===== SUPPLIED ENTRIES =====

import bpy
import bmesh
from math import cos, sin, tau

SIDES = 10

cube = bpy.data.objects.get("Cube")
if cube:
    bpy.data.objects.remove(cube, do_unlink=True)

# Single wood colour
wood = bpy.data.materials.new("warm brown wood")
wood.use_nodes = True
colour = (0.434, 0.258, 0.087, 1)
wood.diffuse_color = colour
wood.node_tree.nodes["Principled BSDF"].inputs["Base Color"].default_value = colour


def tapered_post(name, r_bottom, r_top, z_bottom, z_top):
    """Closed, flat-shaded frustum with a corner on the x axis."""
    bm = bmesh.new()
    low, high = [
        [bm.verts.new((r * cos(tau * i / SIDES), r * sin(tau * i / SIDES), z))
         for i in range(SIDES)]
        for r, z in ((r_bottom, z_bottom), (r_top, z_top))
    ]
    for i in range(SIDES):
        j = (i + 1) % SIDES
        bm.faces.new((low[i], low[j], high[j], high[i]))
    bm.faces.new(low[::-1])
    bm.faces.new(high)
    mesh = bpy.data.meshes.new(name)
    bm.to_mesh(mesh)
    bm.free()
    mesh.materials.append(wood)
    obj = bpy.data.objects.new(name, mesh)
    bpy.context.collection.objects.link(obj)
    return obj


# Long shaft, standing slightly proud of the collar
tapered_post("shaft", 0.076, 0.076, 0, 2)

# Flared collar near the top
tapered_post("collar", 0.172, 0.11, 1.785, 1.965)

=====

__AIM OF THE EXERCISE__.
Write out each line above that contains the word "shaft".

__WRITTEN ANSWER__.
# Long shaft, standing slightly proud of the collar
tapered_post("shaft", 0.076, 0.076, 0, 2)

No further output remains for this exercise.